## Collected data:
_ _ _ _ _

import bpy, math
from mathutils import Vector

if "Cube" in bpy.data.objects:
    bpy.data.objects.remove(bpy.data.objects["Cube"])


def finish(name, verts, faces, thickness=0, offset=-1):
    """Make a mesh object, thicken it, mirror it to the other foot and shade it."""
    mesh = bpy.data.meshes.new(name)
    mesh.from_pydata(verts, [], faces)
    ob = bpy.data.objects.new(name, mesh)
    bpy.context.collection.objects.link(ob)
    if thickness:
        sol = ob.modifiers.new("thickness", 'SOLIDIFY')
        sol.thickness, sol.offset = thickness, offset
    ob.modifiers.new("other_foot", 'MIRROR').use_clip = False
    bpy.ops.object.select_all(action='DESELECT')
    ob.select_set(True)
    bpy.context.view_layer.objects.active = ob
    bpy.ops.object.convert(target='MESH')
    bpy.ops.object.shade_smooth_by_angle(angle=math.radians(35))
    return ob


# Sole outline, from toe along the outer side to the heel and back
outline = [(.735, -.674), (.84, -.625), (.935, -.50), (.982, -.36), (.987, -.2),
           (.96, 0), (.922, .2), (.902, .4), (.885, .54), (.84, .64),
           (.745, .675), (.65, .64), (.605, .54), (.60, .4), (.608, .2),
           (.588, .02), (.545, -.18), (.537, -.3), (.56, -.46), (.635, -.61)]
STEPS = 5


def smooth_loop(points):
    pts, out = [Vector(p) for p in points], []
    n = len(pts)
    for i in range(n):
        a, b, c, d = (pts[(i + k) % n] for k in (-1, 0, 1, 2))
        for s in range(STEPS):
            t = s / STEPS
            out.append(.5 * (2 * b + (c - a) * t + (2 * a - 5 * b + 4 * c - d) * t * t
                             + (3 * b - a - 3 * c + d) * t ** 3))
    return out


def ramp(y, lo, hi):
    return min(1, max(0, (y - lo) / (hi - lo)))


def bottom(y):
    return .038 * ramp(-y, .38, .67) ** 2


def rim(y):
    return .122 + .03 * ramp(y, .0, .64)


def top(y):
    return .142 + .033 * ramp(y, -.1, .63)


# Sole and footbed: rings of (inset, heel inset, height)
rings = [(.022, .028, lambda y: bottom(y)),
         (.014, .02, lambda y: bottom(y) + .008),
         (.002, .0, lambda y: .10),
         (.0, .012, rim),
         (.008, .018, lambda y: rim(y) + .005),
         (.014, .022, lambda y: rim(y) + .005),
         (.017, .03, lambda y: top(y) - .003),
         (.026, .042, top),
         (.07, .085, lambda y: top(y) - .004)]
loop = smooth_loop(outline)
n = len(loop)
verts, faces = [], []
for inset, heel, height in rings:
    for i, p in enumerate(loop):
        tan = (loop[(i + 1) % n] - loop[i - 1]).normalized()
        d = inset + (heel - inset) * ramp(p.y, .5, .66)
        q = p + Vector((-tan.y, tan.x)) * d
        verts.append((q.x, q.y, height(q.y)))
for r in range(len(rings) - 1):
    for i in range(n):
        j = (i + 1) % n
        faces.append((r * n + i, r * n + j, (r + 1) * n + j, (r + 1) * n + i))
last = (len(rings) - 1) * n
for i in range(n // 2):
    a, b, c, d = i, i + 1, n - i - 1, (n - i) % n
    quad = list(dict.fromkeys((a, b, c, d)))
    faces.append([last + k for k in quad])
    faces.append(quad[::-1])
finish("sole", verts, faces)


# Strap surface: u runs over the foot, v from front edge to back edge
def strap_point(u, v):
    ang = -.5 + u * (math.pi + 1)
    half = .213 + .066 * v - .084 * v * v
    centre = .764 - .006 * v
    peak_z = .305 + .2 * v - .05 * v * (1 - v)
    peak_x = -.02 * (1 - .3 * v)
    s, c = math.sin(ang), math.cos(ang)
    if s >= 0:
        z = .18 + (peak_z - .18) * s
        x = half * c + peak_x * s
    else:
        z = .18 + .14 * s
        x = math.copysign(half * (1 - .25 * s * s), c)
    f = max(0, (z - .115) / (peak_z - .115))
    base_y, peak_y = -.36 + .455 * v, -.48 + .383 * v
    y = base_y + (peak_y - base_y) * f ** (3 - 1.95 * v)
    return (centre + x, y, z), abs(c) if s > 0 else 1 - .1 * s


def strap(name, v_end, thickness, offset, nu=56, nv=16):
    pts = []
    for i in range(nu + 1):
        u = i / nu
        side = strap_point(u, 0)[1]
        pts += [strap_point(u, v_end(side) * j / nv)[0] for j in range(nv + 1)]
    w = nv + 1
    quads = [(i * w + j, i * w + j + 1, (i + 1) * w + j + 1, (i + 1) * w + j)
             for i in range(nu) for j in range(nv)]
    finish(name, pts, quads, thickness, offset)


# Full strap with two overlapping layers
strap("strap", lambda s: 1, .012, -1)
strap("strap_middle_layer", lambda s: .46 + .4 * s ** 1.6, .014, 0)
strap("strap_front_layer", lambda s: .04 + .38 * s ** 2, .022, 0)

_ _ _ _ _

## PROBLEM TO WORK ON:
Print the lines above from the one with "tan = (loop[(i" through the one with "faces.append(quad[::-1])", both included, exactly as written and nothing more.

## SOLUTION:
        tan = (loop[(i + 1) % n] - loop[i - 1]).normalized()
        d = inset + (heel - inset) * ramp(p.y, .5, .66)
        q = p + Vector((-tan.y, tan.x)) * d
        verts.append((q.x, q.y, height(q.y)))
for r in range(len(rings) - 1):
    for i in range(n):
        j = (i + 1) % n
        faces.append((r * n + i, r * n + j, (r + 1) * n + j, (r + 1) * n + i))
last = (len(rings) - 1) * n
for i in range(n // 2):
    a, b, c, d = i, i + 1, n - i - 1, (n - i) % n
    quad = list(dict.fromkeys((a, b, c, d)))
    faces.append([last + k for k in quad])
    faces.append(quad[::-1])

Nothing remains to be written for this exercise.